- Statins could affect myelination and cholesterol is used in making myelin. It has been suggested a short burst improves remylination but on longer term there is a negative influence to block remyelination
- Inhibition of microglial activation
But what is neuroprotective an effect on oxysterols via potassium channels or something else.
Here we have another mechanism which is via an action of the nuclear receptor 4A2 (NR4A2) (nuclear receptor subfamily 4 group A member 2) also known as nuclear receptor related 1 protein (NURR1) is a member of the nuclear receptor family of intracellular transcription factors, whic make proteins from DNA.
If MS-STAT2 works it wont matter how it works in most peoples eyes, although if you know how it works you can do better. If it doesn’t let’s not go there.
Willems S, Marschner JA, Kilu W, Faudone G, Busch R, Duensing-Kropp S, Heering J, Merk D. Nurr1 Modulation Mediates Neuroprotective Effects of Statins. Adv Sci. 2022 Apr 30:e2104640

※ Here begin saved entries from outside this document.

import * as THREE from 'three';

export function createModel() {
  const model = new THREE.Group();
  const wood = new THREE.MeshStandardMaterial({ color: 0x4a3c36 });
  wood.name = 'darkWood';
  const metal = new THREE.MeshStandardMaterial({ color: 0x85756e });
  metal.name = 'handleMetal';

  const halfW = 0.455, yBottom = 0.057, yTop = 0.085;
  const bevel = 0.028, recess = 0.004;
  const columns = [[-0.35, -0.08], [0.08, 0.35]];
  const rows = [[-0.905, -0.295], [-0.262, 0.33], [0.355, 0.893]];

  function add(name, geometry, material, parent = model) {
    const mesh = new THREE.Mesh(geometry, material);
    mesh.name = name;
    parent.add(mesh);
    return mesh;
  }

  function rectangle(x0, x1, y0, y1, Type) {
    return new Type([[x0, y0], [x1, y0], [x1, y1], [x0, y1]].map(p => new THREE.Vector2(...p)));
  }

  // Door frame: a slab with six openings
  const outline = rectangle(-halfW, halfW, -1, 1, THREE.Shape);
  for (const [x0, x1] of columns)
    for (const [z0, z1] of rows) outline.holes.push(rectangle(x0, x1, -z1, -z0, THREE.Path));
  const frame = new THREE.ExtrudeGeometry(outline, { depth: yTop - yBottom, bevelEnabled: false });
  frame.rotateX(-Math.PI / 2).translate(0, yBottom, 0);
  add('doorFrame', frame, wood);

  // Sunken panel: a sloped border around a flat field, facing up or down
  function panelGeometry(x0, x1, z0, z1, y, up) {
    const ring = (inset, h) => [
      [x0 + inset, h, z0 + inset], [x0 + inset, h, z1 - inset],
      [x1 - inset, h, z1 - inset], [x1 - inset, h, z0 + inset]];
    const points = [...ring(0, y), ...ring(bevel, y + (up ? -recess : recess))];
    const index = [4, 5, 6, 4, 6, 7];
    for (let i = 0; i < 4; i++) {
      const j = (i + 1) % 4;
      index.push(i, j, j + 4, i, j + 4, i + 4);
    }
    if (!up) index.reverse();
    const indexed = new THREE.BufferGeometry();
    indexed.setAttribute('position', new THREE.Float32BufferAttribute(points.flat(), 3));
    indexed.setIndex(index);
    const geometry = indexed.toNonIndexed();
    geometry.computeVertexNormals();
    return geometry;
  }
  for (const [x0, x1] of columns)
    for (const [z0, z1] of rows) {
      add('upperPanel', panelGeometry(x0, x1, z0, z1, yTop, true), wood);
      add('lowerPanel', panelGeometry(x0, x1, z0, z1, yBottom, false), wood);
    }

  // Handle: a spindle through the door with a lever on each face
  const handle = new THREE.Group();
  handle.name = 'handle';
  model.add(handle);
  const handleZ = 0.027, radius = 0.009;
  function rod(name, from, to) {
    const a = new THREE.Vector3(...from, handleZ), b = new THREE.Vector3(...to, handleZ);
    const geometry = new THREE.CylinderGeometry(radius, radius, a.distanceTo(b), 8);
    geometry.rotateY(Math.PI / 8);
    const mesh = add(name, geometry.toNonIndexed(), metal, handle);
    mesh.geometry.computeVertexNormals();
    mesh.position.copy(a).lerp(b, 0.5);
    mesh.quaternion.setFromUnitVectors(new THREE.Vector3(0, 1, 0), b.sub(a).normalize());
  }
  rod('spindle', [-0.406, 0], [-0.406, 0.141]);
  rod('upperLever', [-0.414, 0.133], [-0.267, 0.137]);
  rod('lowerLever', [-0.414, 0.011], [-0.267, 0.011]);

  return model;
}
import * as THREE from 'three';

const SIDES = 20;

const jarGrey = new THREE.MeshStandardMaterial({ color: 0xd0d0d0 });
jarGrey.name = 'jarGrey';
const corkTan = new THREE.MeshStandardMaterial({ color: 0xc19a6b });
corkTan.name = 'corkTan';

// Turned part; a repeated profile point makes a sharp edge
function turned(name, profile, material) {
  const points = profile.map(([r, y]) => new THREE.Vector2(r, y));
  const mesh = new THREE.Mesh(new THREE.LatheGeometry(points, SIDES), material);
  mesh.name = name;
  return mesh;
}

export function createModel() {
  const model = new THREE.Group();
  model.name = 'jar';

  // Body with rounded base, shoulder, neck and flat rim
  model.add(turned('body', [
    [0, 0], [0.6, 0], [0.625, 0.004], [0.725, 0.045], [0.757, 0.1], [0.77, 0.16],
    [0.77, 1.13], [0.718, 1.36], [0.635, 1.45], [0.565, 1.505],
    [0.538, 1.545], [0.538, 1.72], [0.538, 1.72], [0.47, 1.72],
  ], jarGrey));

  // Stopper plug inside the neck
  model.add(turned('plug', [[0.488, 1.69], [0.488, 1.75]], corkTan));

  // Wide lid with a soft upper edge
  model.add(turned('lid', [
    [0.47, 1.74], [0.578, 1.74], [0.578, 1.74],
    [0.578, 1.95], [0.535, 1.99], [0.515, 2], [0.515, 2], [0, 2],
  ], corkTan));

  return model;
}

The ligand-sensing transcription factor Nurr1 emerges as a promising therapeutic target for neurodegenerative pathologies but Nurr1 ligands for functional studies and therapeutic validation are lacking. Here pronounced Nurr1 modulation by statins for which clinically relevant neuroprotective effects are demonstrated, is reported. Several statins directly affect Nurr1 activity in cellular and cell-free settings with low micromolar to sub-micromolar potencies. Simvastatin as example exhibits anti-inflammatory effects in astrocytes, which are abrogated by Nurr1 knockdown. Differential gene expression analysis in native and Nurr1-silenced cells reveals strong proinflammatory effects of Nurr1 knockdown while simvastatin treatment induces several neuroprotective mechanisms via Nurr1 involving changes in inflammatory, metabolic and cell cycle gene expression. Further in vitro evaluation confirms reduced inflammatory response, improved glucose metabolism, and cell cycle inhibition of simvastatin-treated neuronal cells. These findings suggest Nurr1 involvement in the well-documented but mechanistically elusive neuroprotection by statins.